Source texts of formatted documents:
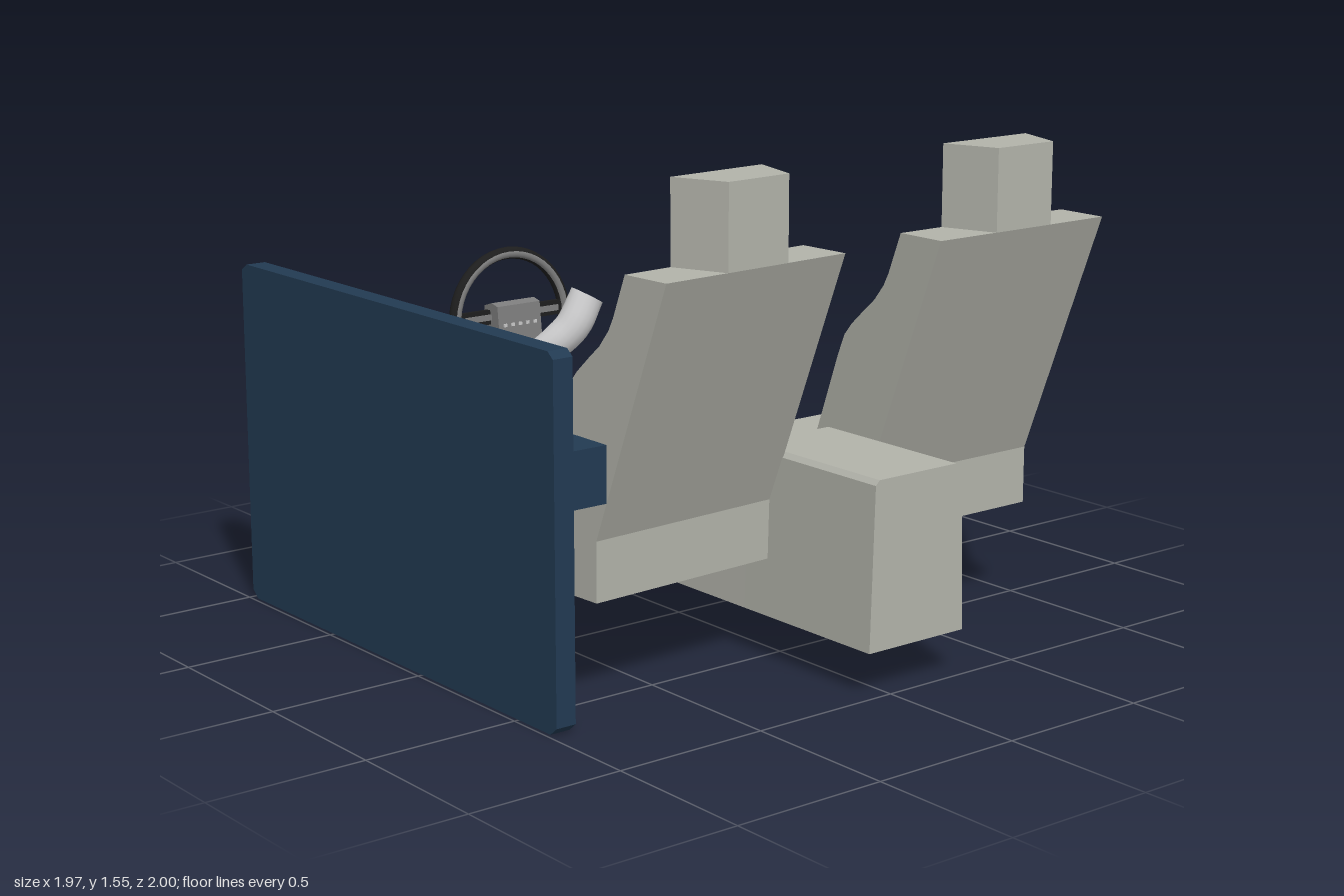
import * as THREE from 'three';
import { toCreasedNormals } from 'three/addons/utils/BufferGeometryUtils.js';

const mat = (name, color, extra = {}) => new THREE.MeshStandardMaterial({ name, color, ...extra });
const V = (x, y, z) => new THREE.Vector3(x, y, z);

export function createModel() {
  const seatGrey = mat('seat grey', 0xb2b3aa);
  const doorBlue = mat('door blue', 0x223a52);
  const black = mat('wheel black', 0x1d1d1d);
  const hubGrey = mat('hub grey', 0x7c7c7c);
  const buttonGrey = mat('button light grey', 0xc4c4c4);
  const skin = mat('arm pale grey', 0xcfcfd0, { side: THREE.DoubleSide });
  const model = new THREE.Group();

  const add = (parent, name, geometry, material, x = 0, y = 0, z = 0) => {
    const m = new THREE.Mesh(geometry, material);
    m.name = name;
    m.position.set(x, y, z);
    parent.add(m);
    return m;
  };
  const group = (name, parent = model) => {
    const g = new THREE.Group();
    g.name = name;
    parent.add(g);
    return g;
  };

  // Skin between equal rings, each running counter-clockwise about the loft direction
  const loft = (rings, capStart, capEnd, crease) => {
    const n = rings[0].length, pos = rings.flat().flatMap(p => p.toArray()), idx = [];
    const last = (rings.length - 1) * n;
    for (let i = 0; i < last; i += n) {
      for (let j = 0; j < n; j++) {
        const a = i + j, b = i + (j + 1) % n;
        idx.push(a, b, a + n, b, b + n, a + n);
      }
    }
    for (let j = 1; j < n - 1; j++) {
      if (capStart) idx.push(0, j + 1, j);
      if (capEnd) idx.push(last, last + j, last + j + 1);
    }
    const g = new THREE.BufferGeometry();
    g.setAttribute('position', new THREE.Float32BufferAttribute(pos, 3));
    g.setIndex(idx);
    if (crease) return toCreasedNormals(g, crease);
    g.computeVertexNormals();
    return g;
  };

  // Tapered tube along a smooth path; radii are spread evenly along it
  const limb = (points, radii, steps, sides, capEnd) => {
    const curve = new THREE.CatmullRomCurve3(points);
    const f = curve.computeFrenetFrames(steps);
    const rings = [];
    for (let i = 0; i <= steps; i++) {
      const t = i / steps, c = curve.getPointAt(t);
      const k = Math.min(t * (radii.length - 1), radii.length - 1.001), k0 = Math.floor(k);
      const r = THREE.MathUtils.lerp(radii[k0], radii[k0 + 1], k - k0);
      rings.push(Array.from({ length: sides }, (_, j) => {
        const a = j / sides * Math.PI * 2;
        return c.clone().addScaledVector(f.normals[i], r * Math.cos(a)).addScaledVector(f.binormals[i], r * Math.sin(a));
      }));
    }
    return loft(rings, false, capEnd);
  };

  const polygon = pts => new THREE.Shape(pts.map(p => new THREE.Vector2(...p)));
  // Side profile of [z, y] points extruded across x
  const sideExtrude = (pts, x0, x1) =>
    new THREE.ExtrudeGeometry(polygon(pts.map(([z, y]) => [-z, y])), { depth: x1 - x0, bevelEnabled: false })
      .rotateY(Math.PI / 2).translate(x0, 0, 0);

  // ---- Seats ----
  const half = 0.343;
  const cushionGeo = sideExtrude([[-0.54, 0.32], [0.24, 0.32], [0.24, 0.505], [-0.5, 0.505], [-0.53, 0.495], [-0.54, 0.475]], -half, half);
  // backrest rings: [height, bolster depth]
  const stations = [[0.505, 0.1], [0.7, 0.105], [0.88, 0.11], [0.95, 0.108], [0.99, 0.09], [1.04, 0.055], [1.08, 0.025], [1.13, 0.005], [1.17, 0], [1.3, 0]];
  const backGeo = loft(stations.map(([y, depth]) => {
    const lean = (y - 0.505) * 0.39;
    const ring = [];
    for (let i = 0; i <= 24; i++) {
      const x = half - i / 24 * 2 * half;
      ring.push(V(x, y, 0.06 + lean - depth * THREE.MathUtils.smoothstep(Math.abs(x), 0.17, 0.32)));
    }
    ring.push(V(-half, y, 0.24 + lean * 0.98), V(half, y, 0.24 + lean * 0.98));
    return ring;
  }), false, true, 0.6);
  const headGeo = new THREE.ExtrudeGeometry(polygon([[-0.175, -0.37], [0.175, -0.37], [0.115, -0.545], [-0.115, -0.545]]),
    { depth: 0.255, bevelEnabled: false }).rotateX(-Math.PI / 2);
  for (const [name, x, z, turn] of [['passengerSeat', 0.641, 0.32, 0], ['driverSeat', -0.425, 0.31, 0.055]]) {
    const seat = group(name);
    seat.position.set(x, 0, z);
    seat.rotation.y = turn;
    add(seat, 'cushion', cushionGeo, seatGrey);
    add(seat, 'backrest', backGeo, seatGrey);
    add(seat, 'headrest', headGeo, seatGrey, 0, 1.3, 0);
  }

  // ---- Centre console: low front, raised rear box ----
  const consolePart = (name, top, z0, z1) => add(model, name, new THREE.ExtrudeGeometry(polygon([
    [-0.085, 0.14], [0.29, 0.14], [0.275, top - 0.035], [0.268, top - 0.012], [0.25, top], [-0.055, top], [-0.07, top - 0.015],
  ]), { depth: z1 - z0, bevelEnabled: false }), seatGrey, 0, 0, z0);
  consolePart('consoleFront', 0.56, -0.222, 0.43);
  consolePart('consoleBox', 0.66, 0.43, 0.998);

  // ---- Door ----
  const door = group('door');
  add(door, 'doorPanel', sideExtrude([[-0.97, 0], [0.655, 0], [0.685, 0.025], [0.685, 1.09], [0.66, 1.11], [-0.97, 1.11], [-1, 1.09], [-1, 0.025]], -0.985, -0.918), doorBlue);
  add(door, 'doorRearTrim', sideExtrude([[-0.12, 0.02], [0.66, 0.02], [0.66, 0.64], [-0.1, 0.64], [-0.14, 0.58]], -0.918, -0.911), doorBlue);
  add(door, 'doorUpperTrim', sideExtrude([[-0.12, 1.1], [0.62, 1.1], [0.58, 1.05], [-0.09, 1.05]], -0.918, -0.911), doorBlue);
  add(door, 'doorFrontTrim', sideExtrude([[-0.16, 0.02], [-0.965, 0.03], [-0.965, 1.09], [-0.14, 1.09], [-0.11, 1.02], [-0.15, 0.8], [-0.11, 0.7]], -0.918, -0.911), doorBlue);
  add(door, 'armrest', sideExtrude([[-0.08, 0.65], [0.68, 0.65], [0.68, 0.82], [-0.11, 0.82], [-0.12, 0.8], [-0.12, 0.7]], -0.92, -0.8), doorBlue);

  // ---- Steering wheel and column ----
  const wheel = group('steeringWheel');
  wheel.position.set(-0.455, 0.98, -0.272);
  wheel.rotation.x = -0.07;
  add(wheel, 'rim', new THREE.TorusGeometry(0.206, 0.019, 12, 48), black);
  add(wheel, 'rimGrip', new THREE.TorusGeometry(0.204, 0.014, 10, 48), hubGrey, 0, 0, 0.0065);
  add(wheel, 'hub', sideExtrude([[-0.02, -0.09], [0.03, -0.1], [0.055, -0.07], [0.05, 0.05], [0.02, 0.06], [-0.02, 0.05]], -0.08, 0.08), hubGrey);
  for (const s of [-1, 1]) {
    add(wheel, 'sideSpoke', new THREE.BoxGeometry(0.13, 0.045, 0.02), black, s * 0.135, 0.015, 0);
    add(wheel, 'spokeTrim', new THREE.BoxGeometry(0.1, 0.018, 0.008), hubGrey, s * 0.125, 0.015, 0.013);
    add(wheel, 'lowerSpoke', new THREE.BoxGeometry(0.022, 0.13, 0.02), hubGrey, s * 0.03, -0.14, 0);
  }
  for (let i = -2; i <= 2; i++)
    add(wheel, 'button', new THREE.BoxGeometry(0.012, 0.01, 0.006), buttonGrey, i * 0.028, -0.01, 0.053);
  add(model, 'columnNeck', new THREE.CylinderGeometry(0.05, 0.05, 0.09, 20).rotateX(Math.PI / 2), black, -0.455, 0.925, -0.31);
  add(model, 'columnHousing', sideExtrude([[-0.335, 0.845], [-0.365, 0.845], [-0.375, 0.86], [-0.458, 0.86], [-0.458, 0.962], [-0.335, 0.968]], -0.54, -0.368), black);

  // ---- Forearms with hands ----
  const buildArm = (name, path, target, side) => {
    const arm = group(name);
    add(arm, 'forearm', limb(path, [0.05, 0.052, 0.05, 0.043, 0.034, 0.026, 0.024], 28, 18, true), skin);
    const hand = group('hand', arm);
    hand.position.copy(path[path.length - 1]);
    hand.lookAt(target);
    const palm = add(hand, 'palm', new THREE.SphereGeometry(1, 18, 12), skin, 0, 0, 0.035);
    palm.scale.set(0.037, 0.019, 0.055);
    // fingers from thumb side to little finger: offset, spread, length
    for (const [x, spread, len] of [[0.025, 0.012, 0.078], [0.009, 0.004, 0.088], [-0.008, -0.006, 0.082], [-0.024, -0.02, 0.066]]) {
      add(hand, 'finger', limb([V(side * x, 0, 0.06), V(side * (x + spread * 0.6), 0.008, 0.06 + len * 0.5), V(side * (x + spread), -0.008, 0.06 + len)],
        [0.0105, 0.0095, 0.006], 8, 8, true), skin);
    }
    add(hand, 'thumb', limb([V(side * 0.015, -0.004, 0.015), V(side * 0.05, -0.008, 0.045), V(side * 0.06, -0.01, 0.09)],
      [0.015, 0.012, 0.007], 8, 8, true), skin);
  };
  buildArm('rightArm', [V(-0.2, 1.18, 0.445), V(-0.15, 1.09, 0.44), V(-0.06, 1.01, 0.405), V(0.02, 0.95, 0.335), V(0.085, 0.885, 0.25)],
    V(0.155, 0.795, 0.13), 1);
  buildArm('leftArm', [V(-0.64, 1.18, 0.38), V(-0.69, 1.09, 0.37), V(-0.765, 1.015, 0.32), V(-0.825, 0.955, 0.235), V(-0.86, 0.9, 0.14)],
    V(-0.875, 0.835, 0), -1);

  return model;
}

* * *

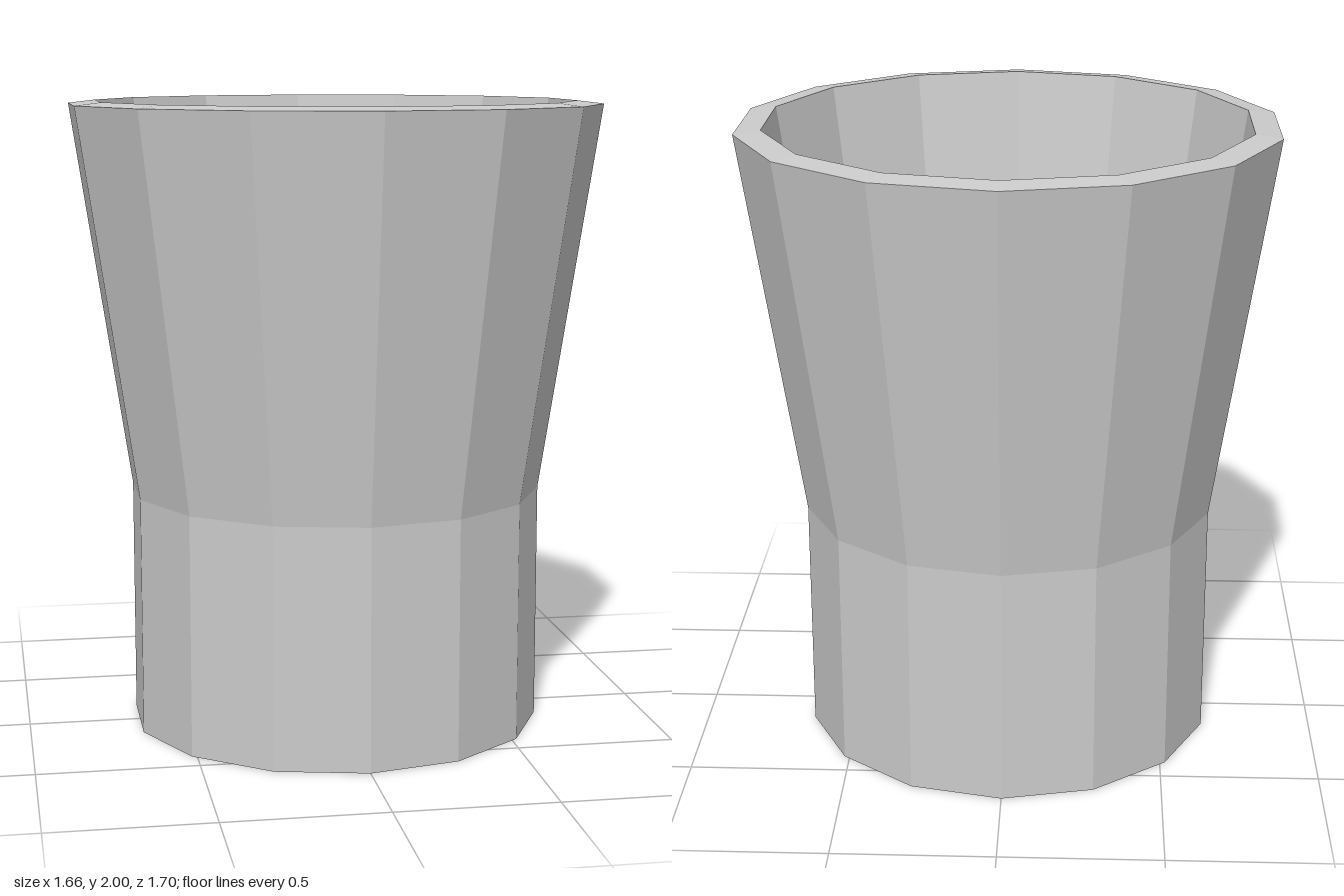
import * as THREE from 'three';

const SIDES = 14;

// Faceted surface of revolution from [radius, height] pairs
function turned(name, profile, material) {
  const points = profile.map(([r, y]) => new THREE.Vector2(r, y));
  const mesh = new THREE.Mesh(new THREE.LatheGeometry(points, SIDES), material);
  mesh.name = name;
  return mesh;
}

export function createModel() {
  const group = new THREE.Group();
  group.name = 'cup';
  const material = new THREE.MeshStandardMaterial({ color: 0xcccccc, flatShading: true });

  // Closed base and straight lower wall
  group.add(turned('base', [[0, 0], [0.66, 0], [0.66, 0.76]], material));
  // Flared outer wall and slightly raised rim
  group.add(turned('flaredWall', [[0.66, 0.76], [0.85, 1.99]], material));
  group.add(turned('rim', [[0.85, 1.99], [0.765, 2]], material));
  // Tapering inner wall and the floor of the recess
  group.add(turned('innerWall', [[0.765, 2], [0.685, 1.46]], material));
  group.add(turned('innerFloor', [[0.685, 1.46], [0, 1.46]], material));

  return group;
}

---

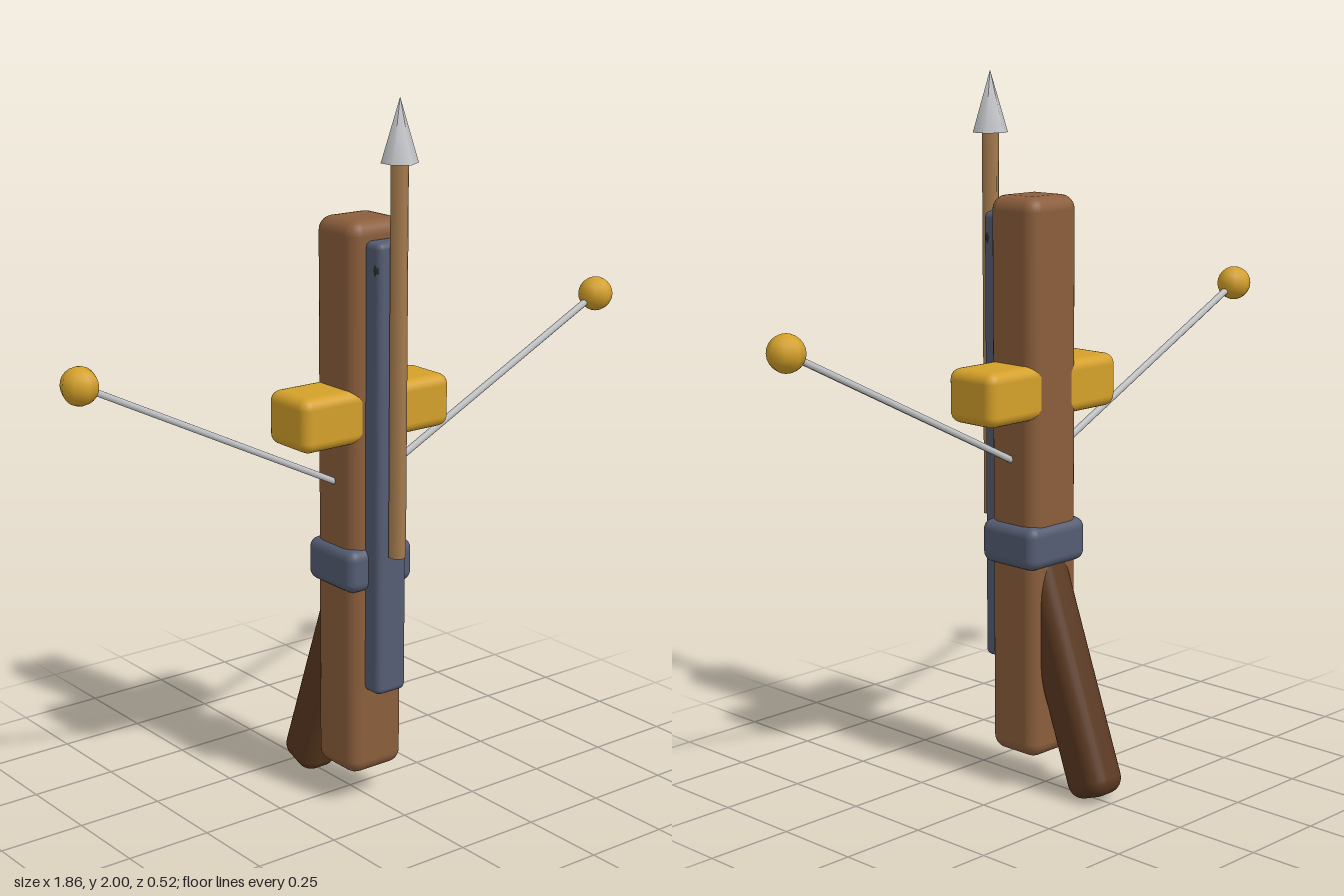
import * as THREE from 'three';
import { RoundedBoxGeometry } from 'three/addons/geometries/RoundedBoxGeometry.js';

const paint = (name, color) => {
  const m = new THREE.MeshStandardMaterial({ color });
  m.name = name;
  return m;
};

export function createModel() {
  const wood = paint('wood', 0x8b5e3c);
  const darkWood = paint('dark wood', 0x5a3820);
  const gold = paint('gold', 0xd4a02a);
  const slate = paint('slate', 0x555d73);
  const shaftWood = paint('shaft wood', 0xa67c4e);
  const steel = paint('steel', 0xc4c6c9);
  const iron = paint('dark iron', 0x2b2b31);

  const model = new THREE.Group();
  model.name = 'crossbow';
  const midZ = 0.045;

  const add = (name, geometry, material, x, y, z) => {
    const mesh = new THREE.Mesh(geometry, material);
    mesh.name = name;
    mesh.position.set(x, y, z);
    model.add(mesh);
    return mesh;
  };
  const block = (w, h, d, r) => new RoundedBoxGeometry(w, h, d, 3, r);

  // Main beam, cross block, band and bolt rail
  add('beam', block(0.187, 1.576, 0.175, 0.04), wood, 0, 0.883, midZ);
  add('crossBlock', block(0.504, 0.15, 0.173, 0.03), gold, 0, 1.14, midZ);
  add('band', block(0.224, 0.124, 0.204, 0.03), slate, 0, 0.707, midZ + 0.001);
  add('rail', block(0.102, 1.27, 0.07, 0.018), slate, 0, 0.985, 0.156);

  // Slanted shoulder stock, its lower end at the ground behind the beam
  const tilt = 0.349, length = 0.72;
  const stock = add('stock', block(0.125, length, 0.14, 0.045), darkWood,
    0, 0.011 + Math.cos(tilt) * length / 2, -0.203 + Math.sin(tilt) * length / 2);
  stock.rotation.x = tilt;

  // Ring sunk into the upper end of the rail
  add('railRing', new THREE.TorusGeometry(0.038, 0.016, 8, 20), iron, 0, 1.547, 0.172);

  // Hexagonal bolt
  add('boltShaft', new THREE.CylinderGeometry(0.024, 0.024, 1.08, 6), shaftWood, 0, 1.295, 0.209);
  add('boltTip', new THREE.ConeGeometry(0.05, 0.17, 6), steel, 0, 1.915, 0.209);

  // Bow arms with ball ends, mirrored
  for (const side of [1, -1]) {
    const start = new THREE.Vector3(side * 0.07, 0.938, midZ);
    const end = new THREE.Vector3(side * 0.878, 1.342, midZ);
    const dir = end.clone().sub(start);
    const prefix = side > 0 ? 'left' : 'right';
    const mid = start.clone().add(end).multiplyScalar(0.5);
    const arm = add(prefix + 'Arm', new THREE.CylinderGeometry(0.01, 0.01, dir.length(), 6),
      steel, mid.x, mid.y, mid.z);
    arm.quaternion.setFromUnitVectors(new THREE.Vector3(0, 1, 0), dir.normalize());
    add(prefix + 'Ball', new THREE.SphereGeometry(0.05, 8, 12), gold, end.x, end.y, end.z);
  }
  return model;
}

## Task goal:
Spot the lines above that mention "loft" and copy them.

## Your response:
  // Skin between equal rings, each running counter-clockwise about the loft direction
  const loft = (rings, capStart, capEnd, crease) => {
    return loft(rings, false, capEnd);
  const backGeo = loft(stations.map(([y, depth]) => {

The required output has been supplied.